- [RECORDS FOR THE EXERCISE]:
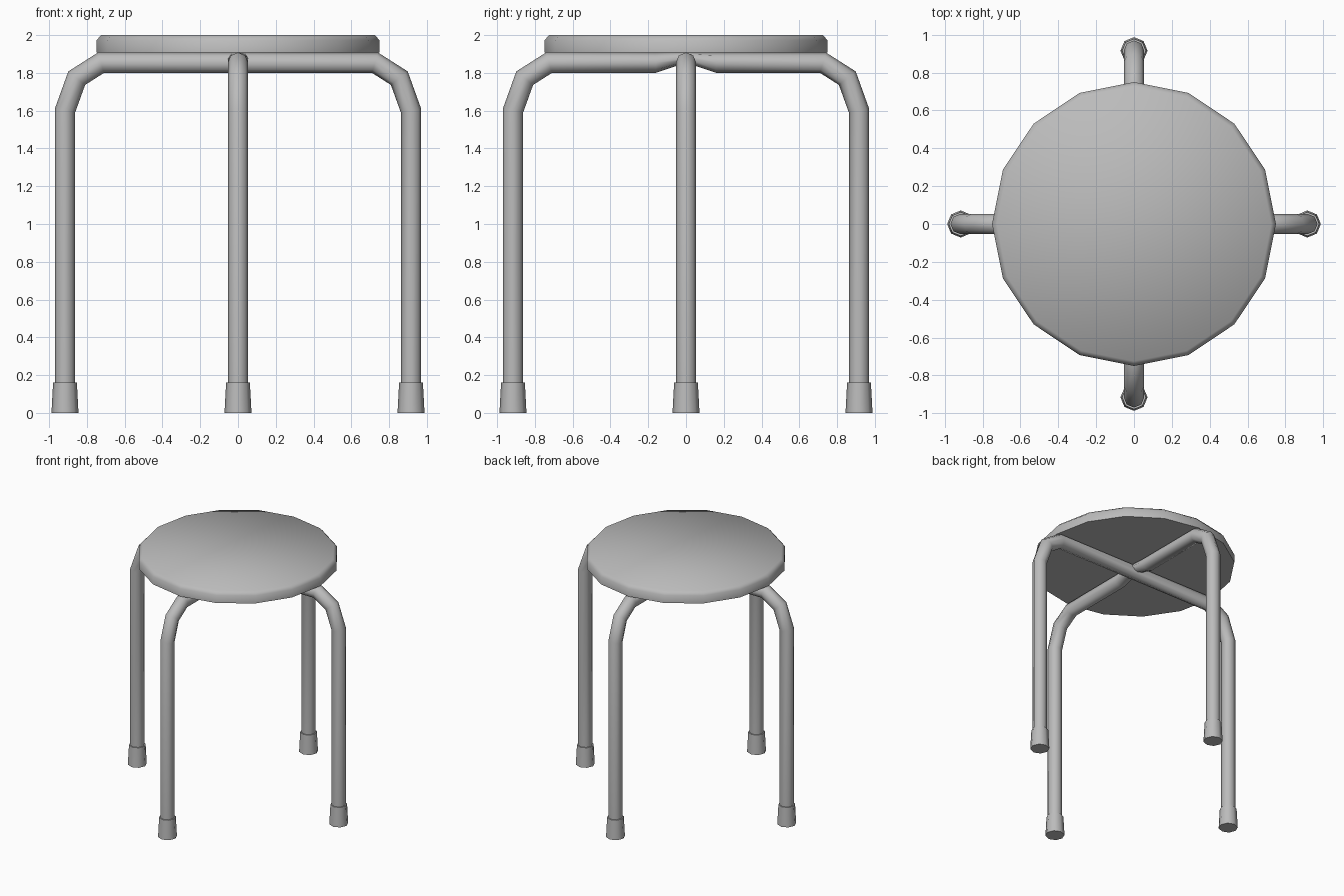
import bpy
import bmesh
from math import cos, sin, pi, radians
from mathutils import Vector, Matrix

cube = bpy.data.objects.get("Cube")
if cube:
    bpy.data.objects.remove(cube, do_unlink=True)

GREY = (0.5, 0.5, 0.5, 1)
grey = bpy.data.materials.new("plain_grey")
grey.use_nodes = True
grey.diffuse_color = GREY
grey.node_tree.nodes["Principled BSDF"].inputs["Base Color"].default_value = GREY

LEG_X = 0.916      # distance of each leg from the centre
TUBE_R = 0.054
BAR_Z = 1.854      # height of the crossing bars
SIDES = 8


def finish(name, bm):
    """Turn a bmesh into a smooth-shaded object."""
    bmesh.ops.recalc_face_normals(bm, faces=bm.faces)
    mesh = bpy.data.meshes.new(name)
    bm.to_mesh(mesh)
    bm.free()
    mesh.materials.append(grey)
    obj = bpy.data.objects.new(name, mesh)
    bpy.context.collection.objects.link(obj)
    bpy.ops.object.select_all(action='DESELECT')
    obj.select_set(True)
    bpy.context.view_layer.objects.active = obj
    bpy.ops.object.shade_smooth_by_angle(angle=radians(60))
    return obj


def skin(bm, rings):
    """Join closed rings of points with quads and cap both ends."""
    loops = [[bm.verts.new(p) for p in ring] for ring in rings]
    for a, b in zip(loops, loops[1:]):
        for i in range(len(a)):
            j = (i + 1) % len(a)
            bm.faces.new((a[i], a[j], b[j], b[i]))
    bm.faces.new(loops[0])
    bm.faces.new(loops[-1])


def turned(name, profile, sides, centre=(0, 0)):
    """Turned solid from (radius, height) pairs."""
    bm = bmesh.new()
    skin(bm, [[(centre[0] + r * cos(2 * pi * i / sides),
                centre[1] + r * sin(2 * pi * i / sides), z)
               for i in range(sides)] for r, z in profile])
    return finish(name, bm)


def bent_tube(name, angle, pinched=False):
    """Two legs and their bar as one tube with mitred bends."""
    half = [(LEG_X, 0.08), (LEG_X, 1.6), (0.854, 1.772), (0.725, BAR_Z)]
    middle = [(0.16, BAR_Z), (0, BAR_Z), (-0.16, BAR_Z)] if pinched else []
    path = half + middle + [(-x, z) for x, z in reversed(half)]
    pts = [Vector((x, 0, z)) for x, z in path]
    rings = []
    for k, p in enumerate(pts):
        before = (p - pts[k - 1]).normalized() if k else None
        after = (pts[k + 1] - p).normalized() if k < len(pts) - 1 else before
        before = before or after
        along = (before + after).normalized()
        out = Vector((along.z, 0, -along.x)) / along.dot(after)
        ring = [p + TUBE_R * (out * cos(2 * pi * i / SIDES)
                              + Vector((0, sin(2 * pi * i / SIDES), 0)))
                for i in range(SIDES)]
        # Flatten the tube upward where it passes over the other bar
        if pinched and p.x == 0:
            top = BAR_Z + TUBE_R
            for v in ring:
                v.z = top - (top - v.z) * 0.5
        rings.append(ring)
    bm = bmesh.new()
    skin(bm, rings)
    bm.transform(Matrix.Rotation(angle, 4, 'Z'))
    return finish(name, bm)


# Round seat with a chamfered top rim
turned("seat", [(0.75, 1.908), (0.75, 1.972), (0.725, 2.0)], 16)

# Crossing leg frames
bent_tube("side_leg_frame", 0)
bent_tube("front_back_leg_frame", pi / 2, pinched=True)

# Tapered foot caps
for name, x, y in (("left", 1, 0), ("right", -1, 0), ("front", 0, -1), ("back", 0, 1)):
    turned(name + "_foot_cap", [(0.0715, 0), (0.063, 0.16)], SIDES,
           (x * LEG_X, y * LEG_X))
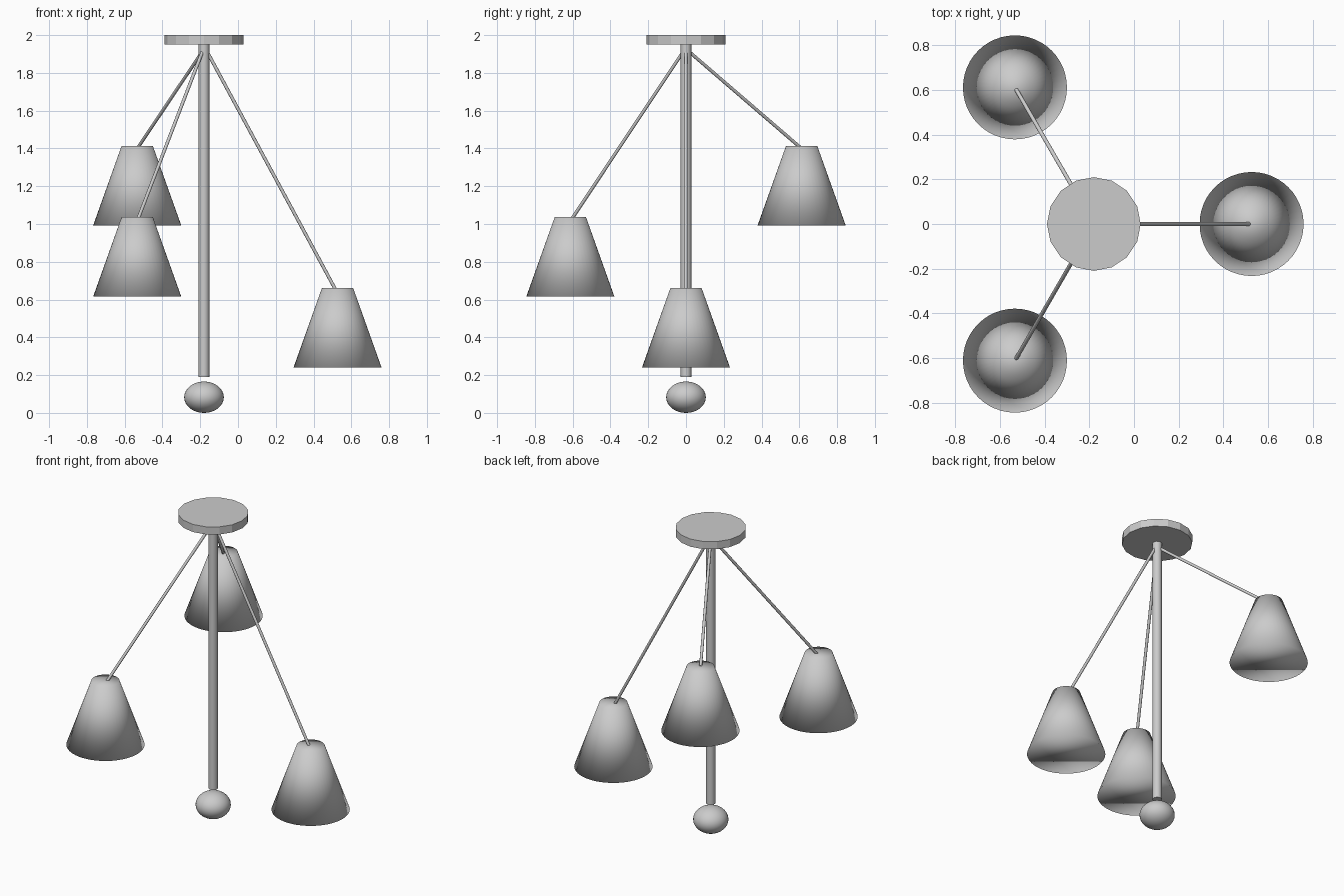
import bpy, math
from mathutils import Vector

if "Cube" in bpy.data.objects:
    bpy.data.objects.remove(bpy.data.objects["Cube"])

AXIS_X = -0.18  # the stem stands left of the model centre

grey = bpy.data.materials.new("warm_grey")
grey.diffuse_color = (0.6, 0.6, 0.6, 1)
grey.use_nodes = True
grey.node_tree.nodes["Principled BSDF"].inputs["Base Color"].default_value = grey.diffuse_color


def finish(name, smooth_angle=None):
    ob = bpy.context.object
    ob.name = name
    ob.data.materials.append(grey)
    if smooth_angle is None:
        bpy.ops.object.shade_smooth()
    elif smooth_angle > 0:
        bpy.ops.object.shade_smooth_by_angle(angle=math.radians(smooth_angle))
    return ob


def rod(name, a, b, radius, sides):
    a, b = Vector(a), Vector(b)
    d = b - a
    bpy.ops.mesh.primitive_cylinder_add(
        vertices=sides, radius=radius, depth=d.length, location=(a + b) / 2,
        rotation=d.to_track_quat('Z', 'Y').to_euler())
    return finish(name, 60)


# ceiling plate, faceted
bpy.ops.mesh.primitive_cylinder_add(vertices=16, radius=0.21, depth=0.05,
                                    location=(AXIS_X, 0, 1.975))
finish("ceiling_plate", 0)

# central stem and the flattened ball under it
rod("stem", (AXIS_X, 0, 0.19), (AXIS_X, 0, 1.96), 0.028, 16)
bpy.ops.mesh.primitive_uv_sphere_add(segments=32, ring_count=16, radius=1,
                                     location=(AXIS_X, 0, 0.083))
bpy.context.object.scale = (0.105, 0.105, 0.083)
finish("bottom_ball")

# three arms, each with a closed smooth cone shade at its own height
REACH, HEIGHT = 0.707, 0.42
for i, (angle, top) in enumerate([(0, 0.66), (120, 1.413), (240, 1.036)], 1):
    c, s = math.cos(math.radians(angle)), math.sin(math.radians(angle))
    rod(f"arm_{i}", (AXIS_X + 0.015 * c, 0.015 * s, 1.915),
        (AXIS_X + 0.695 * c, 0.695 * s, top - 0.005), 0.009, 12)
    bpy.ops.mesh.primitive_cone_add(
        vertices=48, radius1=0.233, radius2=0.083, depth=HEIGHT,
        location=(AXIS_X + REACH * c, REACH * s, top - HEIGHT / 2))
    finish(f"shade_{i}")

- [ACTIVITY]: Every line above has to be output exactly; the pictures must be dropped.

- [RESULT FOR THIS TASK]:
import bpy
import bmesh
from math import cos, sin, pi, radians
from mathutils import Vector, Matrix

cube = bpy.data.objects.get("Cube")
if cube:
    bpy.data.objects.remove(cube, do_unlink=True)

GREY = (0.5, 0.5, 0.5, 1)
grey = bpy.data.materials.new("plain_grey")
grey.use_nodes = True
grey.diffuse_color = GREY
grey.node_tree.nodes["Principled BSDF"].inputs["Base Color"].default_value = GREY

LEG_X = 0.916      # distance of each leg from the centre
TUBE_R = 0.054
BAR_Z = 1.854      # height of the crossing bars
SIDES = 8


def finish(name, bm):
    """Turn a bmesh into a smooth-shaded object."""
    bmesh.ops.recalc_face_normals(bm, faces=bm.faces)
    mesh = bpy.data.meshes.new(name)
    bm.to_mesh(mesh)
    bm.free()
    mesh.materials.append(grey)
    obj = bpy.data.objects.new(name, mesh)
    bpy.context.collection.objects.link(obj)
    bpy.ops.object.select_all(action='DESELECT')
    obj.select_set(True)
    bpy.context.view_layer.objects.active = obj
    bpy.ops.object.shade_smooth_by_angle(angle=radians(60))
    return obj


def skin(bm, rings):
    """Join closed rings of points with quads and cap both ends."""
    loops = [[bm.verts.new(p) for p in ring] for ring in rings]
    for a, b in zip(loops, loops[1:]):
        for i in range(len(a)):
            j = (i + 1) % len(a)
            bm.faces.new((a[i], a[j], b[j], b[i]))
    bm.faces.new(loops[0])
    bm.faces.new(loops[-1])


def turned(name, profile, sides, centre=(0, 0)):
    """Turned solid from (radius, height) pairs."""
    bm = bmesh.new()
    skin(bm, [[(centre[0] + r * cos(2 * pi * i / sides),
                centre[1] + r * sin(2 * pi * i / sides), z)
               for i in range(sides)] for r, z in profile])
    return finish(name, bm)


def bent_tube(name, angle, pinched=False):
    """Two legs and their bar as one tube with mitred bends."""
    half = [(LEG_X, 0.08), (LEG_X, 1.6), (0.854, 1.772), (0.725, BAR_Z)]
    middle = [(0.16, BAR_Z), (0, BAR_Z), (-0.16, BAR_Z)] if pinched else []
    path = half + middle + [(-x, z) for x, z in reversed(half)]
    pts = [Vector((x, 0, z)) for x, z in path]
    rings = []
    for k, p in enumerate(pts):
        before = (p - pts[k - 1]).normalized() if k else None
        after = (pts[k + 1] - p).normalized() if k < len(pts) - 1 else before
        before = before or after
        along = (before + after).normalized()
        out = Vector((along.z, 0, -along.x)) / along.dot(after)
        ring = [p + TUBE_R * (out * cos(2 * pi * i / SIDES)
                              + Vector((0, sin(2 * pi * i / SIDES), 0)))
                for i in range(SIDES)]
        # Flatten the tube upward where it passes over the other bar
        if pinched and p.x == 0:
            top = BAR_Z + TUBE_R
            for v in ring:
                v.z = top - (top - v.z) * 0.5
        rings.append(ring)
    bm = bmesh.new()
    skin(bm, rings)
    bm.transform(Matrix.Rotation(angle, 4, 'Z'))
    return finish(name, bm)


# Round seat with a chamfered top rim
turned("seat", [(0.75, 1.908), (0.75, 1.972), (0.725, 2.0)], 16)

# Crossing leg frames
bent_tube("side_leg_frame", 0)
bent_tube("front_back_leg_frame", pi / 2, pinched=True)

# Tapered foot caps
for name, x, y in (("left", 1, 0), ("right", -1, 0), ("front", 0, -1), ("back", 0, 1)):
    turned(name + "_foot_cap", [(0.0715, 0), (0.063, 0.16)], SIDES,
           (x * LEG_X, y * LEG_X))
import bpy, math
from mathutils import Vector

if "Cube" in bpy.data.objects:
    bpy.data.objects.remove(bpy.data.objects["Cube"])

AXIS_X = -0.18  # the stem stands left of the model centre

grey = bpy.data.materials.new("warm_grey")
grey.diffuse_color = (0.6, 0.6, 0.6, 1)
grey.use_nodes = True
grey.node_tree.nodes["Principled BSDF"].inputs["Base Color"].default_value = grey.diffuse_color


def finish(name, smooth_angle=None):
    ob = bpy.context.object
    ob.name = name
    ob.data.materials.append(grey)
    if smooth_angle is None:
        bpy.ops.object.shade_smooth()
    elif smooth_angle > 0:
        bpy.ops.object.shade_smooth_by_angle(angle=math.radians(smooth_angle))
    return ob


def rod(name, a, b, radius, sides):
    a, b = Vector(a), Vector(b)
    d = b - a
    bpy.ops.mesh.primitive_cylinder_add(
        vertices=sides, radius=radius, depth=d.length, location=(a + b) / 2,
        rotation=d.to_track_quat('Z', 'Y').to_euler())
    return finish(name, 60)


# ceiling plate, faceted
bpy.ops.mesh.primitive_cylinder_add(vertices=16, radius=0.21, depth=0.05,
                                    location=(AXIS_X, 0, 1.975))
finish("ceiling_plate", 0)

# central stem and the flattened ball under it
rod("stem", (AXIS_X, 0, 0.19), (AXIS_X, 0, 1.96), 0.028, 16)
bpy.ops.mesh.primitive_uv_sphere_add(segments=32, ring_count=16, radius=1,
                                     location=(AXIS_X, 0, 0.083))
bpy.context.object.scale = (0.105, 0.105, 0.083)
finish("bottom_ball")

# three arms, each with a closed smooth cone shade at its own height
REACH, HEIGHT = 0.707, 0.42
for i, (angle, top) in enumerate([(0, 0.66), (120, 1.413), (240, 1.036)], 1):
    c, s = math.cos(math.radians(angle)), math.sin(math.radians(angle))
    rod(f"arm_{i}", (AXIS_X + 0.015 * c, 0.015 * s, 1.915),
        (AXIS_X + 0.695 * c, 0.695 * s, top - 0.005), 0.009, 12)
    bpy.ops.mesh.primitive_cone_add(
        vertices=48, radius1=0.233, radius2=0.083, depth=HEIGHT,
        location=(AXIS_X + REACH * c, REACH * s, top - HEIGHT / 2))
    finish(f"shade_{i}")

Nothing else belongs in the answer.